    Lucky everyone in australia lives in melbourne, sydney and Brisbane.........
    anonymous
  • lucky indeed.

    Lucky that thos eliving in Melbourne, Sydney and Brisbane can grow their own fruits and vegatables, hae a sheep or a cow or two roaming around the backyard ... and not have to pay inflated prices to 'the country' in order to get those goods.

    Remember - there are always 2 sides to any coin.
    I'm not condoning the choice of Optus in this case.. or any other infrastructure provider for perhaps favouring city areas.. but we have our losses as well as our wins.
    It's not all rosy just 'cause we live inthe big smoke.
    anonymous
  • lucky?!?

    Optus is forced to use existing infrastructure like everyone else here. the cost of upgrading their existing network (which I cam say, as am end user, definately needs it) would be far far cheaper than laying their own lines for rural communities etc. To be fair, I doubt the government is going to offset Optus for maintenance costs for any rural areas. It's just as unlikely the limited number of rural customers they get would provide enough extra profit to make this a viable option for Optus. I happen to live in an Optus cable area in "Brisbane" that is about as rural as they get, and it's nowhere near as fast here on the outskirts as it is closer to town. So I can see they loose network integrity with distance and also require regional hubs and powerlines to run cables on and power boosters etc which aren't feasible in rural areas.

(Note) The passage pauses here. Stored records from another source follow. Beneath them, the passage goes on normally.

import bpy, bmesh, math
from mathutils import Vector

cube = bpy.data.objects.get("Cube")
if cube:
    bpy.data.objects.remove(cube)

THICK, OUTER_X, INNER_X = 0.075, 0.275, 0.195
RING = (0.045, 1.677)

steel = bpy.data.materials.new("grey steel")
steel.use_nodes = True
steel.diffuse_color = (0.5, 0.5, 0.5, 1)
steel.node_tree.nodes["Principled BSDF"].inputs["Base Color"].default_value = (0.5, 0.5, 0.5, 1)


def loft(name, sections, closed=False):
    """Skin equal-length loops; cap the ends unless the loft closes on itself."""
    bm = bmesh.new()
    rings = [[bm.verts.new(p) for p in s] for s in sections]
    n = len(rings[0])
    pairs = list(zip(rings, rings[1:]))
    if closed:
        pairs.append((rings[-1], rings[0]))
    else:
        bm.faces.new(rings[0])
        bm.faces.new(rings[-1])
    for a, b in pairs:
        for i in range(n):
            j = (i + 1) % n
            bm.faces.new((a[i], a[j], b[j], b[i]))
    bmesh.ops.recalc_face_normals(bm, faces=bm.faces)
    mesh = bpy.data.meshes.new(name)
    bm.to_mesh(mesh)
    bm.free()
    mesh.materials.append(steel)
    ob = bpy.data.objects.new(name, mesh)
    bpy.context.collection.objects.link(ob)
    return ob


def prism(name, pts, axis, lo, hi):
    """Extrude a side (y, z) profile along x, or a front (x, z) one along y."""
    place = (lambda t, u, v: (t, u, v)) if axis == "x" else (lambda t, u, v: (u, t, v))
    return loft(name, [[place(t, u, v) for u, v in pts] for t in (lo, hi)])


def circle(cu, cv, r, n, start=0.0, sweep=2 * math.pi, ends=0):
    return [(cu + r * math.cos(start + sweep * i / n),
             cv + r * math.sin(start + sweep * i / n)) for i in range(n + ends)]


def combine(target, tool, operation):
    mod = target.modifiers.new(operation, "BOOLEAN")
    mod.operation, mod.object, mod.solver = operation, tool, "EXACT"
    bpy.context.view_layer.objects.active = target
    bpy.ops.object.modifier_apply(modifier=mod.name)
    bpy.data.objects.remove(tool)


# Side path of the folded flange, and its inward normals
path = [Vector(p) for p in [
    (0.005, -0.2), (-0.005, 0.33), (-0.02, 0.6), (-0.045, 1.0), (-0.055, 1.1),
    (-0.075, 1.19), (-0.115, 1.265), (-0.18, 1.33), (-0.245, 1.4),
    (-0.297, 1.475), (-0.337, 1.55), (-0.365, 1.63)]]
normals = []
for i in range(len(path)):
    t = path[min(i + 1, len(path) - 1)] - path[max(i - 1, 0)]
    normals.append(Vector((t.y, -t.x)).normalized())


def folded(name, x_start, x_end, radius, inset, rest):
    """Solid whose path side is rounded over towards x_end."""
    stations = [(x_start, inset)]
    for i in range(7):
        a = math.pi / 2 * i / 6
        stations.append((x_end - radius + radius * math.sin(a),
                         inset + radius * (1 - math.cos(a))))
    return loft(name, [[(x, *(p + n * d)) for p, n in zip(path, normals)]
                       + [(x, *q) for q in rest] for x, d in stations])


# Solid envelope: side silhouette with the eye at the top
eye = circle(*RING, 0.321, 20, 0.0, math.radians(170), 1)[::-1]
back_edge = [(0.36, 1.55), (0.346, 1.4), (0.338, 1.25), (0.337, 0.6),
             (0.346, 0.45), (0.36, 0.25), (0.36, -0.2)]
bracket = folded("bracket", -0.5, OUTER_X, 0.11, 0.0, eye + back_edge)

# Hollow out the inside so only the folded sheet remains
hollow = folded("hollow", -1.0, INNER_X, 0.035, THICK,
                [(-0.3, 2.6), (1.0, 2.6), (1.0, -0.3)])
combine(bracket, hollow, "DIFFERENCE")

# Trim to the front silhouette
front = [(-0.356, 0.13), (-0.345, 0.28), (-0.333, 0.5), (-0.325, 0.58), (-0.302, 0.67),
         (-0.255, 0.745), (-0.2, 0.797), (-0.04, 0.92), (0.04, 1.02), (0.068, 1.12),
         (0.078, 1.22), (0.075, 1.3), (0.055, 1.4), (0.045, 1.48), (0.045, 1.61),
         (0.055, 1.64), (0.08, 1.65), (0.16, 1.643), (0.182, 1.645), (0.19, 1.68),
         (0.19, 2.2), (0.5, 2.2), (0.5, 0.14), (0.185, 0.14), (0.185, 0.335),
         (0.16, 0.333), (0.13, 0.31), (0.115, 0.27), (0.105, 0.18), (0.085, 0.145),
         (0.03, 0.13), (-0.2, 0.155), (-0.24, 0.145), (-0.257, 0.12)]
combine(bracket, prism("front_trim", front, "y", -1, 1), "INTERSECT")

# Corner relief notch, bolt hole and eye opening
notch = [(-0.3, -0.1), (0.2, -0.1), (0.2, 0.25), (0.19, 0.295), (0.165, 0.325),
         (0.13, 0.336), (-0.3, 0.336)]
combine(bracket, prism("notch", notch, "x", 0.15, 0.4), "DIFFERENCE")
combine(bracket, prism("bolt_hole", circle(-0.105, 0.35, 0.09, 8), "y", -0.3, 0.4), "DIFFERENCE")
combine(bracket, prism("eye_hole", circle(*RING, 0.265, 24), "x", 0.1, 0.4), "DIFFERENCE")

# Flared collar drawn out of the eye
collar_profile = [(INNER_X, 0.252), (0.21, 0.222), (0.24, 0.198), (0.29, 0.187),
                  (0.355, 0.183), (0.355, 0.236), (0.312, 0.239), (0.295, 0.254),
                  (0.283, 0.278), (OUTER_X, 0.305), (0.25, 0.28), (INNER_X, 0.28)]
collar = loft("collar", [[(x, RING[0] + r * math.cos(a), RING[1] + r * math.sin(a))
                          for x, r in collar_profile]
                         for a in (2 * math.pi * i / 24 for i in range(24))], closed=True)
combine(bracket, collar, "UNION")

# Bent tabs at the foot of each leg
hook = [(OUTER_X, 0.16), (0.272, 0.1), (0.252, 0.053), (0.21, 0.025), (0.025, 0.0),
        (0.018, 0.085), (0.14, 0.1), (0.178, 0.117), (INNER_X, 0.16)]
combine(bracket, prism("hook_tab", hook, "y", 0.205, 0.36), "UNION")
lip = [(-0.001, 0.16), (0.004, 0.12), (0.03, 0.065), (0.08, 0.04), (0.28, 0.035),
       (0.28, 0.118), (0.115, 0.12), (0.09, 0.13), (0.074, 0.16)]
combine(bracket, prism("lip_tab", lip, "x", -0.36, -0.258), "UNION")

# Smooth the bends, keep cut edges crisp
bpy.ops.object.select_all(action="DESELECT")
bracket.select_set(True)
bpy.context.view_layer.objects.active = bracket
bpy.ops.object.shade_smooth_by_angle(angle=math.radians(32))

    P.S. I DO live on property and grow my own veges and own a milking cow and make my own butter and cheese and cream. ;)
    anonymous